Furthermore, government decision-makers aren’t given the tools, time, budget, or mandate to pursue innovative ideas. They have to pitch it, too, so your pitch has to be even better.
Obstacles to Pitching to the Government
The government has only a few sources of revenue, the majority of which is taxes. If there’s a decline, the only way to make it up is by raising taxes (not popular with the public) or decreasing spending. The government budget also has mandatory obligations, such as social programs, and discretionary spending, such as military and defense.
It’s also bound by budget cycles, which typically include four phases. The first is agency planning, which is followed by budget review in the second phase. The third phase is the Congressional appropriations cycle, and the fourth phase is the execution of the budget by the appropriate agencies. These limitations can significantly impact investments in the public sector.
Government Security Requirements

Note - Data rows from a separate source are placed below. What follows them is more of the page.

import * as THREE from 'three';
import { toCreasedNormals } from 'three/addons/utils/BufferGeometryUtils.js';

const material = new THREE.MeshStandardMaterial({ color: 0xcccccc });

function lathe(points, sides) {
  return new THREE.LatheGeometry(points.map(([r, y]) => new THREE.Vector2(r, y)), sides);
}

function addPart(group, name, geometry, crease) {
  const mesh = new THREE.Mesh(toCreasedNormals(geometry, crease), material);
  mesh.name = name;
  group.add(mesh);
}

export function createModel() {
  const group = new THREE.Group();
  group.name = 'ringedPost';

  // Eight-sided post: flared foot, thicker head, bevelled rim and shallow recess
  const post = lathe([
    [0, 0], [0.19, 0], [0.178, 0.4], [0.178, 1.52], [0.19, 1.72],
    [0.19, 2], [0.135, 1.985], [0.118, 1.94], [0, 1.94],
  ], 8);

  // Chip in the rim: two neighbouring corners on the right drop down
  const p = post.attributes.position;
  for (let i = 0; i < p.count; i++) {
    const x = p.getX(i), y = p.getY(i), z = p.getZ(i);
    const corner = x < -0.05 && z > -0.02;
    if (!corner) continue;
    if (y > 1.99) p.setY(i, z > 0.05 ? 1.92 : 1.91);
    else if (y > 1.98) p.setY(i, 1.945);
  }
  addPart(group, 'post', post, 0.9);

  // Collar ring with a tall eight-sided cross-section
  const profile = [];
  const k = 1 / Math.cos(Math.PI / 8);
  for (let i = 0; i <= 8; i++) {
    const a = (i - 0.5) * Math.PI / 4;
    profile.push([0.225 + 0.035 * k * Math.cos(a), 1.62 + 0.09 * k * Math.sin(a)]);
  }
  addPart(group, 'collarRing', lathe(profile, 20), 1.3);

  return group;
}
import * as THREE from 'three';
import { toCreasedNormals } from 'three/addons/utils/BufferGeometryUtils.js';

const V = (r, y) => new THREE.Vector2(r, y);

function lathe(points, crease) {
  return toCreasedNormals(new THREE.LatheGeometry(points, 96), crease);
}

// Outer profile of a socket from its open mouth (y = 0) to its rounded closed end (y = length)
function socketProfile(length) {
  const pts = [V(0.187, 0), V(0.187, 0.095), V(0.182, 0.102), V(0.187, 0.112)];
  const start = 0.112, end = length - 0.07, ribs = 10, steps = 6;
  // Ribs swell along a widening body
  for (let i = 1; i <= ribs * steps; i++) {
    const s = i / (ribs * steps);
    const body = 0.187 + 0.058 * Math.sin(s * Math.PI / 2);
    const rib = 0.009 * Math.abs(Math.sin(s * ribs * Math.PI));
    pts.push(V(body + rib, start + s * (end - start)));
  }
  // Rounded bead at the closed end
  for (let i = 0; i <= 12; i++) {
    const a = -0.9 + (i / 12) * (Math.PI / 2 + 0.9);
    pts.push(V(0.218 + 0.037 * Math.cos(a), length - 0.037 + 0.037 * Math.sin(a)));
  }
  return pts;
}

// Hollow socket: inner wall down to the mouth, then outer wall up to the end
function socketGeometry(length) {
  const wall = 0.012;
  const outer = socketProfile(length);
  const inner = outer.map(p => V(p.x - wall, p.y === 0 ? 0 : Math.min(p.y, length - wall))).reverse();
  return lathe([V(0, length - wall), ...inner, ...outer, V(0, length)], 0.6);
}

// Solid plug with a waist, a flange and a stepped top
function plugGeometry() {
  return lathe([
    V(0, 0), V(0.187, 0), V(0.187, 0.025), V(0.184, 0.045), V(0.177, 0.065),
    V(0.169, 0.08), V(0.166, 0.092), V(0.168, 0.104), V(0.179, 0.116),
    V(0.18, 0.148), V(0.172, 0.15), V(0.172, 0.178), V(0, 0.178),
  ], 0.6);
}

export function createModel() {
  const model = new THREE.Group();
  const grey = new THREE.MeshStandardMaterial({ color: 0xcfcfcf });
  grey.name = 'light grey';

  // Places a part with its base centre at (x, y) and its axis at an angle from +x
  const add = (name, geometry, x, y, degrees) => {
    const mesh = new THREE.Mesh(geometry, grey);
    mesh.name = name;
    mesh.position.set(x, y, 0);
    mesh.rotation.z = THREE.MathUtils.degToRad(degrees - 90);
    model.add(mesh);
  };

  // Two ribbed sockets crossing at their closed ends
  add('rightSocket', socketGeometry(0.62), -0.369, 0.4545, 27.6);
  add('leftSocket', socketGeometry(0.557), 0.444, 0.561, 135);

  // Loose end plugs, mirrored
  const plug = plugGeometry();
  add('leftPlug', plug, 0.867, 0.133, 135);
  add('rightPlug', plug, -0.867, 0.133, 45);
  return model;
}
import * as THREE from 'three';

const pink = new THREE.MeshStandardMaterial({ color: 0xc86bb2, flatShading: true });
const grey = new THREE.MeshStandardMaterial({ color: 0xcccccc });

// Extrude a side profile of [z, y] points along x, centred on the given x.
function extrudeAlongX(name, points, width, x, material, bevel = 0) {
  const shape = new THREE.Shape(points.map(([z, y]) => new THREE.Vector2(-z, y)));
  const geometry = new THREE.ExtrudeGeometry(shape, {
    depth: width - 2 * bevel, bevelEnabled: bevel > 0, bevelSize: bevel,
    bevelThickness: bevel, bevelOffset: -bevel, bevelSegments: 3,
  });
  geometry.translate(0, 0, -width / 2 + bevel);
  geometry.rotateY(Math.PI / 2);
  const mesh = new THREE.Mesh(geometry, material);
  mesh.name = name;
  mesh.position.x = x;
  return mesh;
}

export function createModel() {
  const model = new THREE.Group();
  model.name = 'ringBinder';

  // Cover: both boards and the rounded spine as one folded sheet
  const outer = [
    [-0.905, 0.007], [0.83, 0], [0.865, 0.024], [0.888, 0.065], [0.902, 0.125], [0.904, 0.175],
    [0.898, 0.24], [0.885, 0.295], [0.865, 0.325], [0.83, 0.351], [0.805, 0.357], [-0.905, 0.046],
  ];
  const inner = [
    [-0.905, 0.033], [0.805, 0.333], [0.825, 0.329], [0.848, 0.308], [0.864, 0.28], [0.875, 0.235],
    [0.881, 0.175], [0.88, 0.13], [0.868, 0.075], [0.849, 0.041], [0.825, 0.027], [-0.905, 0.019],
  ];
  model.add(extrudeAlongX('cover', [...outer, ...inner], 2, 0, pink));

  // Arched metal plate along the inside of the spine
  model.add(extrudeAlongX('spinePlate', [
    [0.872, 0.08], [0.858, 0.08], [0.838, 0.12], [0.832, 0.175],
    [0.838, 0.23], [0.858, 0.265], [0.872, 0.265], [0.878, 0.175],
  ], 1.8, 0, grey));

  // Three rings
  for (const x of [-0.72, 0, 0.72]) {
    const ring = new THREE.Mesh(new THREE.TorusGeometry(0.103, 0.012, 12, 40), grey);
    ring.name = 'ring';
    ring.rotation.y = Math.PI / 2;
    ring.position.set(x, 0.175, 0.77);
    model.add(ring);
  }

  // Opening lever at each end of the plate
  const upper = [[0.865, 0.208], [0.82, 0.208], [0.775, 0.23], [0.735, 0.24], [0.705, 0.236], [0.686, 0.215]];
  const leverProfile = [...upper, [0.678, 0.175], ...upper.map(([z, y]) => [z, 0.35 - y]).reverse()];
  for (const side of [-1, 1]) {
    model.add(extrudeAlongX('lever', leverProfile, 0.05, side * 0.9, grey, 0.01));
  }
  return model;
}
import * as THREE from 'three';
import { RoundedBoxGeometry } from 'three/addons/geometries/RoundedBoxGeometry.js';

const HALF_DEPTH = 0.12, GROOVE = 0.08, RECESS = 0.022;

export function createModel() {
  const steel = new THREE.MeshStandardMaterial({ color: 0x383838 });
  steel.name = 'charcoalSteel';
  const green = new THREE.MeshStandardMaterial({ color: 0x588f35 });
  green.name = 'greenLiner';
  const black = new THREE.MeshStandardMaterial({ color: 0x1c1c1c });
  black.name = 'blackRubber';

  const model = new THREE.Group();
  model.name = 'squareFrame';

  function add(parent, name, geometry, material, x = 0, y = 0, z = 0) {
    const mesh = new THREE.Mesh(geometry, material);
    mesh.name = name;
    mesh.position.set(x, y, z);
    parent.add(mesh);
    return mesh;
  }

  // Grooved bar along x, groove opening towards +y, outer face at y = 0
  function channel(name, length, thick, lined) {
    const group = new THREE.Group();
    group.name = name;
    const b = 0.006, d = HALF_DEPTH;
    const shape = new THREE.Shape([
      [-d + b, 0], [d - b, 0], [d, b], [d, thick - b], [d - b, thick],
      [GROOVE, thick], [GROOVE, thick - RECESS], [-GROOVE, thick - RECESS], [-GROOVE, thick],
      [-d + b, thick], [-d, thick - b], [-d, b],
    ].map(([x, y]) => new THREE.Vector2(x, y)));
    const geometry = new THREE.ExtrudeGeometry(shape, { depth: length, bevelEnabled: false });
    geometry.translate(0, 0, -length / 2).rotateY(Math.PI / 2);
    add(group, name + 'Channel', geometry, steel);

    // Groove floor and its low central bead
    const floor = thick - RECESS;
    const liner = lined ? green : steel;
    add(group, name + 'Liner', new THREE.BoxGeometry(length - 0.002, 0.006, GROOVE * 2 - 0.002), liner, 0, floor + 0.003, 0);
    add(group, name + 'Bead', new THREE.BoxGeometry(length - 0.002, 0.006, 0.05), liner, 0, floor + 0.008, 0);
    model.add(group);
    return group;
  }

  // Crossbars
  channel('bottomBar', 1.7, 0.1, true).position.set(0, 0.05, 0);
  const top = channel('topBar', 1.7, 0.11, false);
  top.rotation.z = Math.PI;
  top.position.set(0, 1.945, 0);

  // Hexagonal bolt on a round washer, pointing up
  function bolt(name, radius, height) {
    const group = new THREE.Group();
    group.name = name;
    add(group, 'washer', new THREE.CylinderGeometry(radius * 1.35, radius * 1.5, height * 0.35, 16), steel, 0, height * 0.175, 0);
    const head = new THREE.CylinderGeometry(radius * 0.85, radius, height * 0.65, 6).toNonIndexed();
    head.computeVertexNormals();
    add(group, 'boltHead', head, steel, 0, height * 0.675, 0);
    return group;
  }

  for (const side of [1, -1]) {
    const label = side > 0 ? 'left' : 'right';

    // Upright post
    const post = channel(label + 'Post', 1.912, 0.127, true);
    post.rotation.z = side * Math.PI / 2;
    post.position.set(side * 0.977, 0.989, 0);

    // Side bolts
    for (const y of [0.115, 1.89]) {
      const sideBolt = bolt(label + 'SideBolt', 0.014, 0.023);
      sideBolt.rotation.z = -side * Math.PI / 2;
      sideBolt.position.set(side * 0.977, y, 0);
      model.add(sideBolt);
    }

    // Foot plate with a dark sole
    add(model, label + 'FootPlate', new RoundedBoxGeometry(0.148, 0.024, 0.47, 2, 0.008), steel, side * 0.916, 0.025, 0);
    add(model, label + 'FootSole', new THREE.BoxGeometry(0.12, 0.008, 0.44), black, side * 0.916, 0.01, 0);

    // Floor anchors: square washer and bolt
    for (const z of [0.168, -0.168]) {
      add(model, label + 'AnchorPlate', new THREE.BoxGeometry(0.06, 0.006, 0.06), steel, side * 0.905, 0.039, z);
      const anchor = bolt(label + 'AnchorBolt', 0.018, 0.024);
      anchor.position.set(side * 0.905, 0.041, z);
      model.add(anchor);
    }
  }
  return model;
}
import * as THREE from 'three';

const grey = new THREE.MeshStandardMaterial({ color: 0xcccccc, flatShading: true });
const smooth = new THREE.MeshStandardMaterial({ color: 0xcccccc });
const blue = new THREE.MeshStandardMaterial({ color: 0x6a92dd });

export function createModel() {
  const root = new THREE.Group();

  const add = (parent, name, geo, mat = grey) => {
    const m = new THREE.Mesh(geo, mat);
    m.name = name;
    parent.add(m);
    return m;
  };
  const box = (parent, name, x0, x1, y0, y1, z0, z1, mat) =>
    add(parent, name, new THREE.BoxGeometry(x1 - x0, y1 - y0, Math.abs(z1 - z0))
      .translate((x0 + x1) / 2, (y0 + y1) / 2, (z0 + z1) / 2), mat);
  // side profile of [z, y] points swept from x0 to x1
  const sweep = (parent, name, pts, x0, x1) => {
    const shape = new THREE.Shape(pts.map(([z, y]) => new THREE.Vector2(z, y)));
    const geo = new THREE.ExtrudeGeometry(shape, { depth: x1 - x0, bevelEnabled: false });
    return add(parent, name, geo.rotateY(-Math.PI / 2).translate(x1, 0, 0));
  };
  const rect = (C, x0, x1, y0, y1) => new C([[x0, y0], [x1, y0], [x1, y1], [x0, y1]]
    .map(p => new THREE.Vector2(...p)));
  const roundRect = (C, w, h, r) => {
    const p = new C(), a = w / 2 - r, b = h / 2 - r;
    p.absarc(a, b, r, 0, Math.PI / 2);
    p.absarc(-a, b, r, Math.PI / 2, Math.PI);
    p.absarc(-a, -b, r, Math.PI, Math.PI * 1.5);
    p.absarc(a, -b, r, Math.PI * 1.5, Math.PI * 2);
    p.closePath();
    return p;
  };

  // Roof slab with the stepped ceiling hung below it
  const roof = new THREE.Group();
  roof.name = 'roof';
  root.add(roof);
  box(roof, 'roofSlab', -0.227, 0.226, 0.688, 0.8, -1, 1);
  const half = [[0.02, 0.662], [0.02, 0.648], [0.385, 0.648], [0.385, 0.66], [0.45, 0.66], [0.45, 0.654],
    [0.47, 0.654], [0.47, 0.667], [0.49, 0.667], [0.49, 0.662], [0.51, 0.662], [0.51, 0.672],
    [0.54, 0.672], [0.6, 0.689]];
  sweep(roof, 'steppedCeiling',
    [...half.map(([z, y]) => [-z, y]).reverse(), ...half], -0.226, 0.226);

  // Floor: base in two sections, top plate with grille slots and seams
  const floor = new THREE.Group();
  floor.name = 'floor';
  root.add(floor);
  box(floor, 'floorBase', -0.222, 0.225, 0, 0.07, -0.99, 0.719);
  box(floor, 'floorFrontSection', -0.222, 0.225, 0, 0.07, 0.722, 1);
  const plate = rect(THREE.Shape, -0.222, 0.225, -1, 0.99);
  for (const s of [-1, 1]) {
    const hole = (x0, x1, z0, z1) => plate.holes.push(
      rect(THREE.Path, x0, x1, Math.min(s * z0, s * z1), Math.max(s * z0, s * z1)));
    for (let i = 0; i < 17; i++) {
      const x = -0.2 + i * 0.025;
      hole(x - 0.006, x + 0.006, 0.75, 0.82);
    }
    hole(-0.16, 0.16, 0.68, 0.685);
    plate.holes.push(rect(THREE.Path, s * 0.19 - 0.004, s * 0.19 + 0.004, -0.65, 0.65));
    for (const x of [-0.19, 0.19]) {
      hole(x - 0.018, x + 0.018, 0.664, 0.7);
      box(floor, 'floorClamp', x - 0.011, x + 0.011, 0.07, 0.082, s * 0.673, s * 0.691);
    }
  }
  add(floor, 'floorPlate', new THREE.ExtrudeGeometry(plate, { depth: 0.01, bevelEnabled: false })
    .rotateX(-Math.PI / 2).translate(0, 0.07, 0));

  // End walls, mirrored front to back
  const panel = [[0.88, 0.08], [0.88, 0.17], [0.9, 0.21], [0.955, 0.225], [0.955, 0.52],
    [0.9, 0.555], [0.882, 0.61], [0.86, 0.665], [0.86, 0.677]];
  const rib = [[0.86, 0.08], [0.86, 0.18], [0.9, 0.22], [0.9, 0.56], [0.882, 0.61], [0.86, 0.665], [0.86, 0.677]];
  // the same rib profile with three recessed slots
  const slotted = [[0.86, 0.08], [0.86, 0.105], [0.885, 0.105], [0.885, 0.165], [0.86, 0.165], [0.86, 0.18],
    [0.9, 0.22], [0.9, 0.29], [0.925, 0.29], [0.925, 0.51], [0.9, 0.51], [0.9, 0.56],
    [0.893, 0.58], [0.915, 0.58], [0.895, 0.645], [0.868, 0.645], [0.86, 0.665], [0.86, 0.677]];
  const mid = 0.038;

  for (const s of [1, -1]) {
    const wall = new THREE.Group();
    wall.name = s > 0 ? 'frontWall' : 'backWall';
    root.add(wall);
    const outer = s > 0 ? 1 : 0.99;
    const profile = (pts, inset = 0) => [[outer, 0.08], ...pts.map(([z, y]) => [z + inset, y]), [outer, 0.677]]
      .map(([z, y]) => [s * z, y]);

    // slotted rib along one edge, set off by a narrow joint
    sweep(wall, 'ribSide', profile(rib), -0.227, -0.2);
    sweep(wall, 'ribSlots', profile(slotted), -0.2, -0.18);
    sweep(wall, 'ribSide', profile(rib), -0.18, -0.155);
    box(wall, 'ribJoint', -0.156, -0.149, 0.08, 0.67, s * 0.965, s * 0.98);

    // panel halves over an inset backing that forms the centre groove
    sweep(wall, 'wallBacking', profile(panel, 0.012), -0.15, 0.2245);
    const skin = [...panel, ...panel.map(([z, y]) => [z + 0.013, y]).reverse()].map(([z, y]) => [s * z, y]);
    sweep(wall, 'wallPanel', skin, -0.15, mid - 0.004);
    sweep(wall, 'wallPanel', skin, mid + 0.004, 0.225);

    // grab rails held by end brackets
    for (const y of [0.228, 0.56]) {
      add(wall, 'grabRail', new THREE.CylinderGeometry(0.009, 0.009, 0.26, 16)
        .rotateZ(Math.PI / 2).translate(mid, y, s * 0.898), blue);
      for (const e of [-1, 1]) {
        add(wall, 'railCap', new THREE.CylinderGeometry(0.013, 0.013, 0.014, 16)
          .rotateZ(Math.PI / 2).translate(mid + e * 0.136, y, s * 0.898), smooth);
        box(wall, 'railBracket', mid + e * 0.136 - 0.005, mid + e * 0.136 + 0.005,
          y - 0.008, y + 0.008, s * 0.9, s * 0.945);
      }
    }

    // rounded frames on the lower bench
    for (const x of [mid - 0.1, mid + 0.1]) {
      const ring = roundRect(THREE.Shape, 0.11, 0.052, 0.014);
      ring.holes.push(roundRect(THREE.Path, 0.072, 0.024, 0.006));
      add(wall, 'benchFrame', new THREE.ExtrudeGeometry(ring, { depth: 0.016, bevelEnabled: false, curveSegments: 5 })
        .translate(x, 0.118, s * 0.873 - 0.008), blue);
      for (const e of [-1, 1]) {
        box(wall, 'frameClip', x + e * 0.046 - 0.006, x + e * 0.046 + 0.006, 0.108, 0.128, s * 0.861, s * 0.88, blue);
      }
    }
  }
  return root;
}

The General Services Administration outlines security practices for federal computer systems and requires periodic assessments of the risk and potential harm that could come from unauthorized use, access, disclosure, disruption, modification, or destruction of information systems.
Because of these strict requirements, the government is more wary of potential products and solutions and their security.
Business as Usual
Governments are slow to innovate. In many cases, government organizations purchase what works for their neighbors, making them resistant to change and trying something new. Despite many systems and solutions being sorely in need of an update, it’s a tough sell to get them to replace what has historically worked, or has adequately served their needs.
Strategies to Successfully Pitch Your Product
Illuminate the Issues with the Current Approach
Pitching an idea that is a departure from a traditional approach or policy is challenging in itself. It’s not enough to illuminate the problem – you must illuminate the problems with the current approach as well.
For example, while pitching our video wall control room to local law enforcement, we noticed that the majority of police agencies had outdated control rooms. Therefore, we decided to make that our selling point and put all our strategy and research in making sure they understood why updating their control room was crucial.
This shows that the problem is a long-standing issue, and one that, until now, hasn’t been solved satisfactorily. Case studies showing how your product helped other government organizations or departments can go a long way in making your case.
Pitch Innovation by Highlighting the Benefits of the Unconventional Approach
Demonstrate the ways in which the new approach is seeking new solutions, insights, or information that traditional avenues have failed to capture. The public sector is risk averse, on a whole. Even the most fundamental or standard tools may have encountered resistance when they were first pitched, and that’s no different than now. Remind them that they’ve taken risks before with what are now legacy solutions, and that it may be time to do it again to get the results they haven’t been able to achieve.
Demonstrate a Need for Diverse Solutions
Like businesses, the government tends to focus on a broad solution that will satisfy the widest needs. This is a good approach for positive ROI, but it’s not always ideal for meeting the diverse demands. A variety of stakeholders may be struggling with different needs and obstacles, and a one-size-fits-all solution can’t address all of them. This is an opportunity to show that additional or complementary approaches, such as your product, can be effective.
Show How Your Product Is Needed to Deliver New Expectations
The public has greater expectations, not only for consumer companies, but from government organizations as well. The public wants the government to engage with them and be accessible to them, and that may not be possible with the status-quo solution. This is an opportunity to leverage case studies or a demonstration that shows how the product can deliver these expectations and lead to a more satisfied public.
Highlight How You Learned and Improved
At its heart, innovation is about learning and improving to get better results. This may include a learning curve, or even failure, until it’s right, and that’s what the government doesn’t want to experience. You can show that you’re learning and improving, however, and how that progress has resulted in new insights or knowledge.
Build their confidence in not just what you’re selling, but you as a representative of the brand. If you’re willing to continue experimenting, testing, and learning, you instill trust in them that you can deliver results for them as well.
Show, Don’t Tell
Create opportunities for decision-makers to experience and experiment with the product. Remember, these people often have to believe in the product themselves, and then they’re tasked with pitching it to higher stakeholders. By giving them an opportunity to engage with the product hands-on, they will believe in it more and can effectively pitch it themselves.
The government and public sector are slow to adopt new solutions, but that doesn’t mean it’s impossible to successfully pitch them. When you have an in-depth understanding of what your product offers and how it ties into their current challenges, you can close the sale with the most traditional of industries.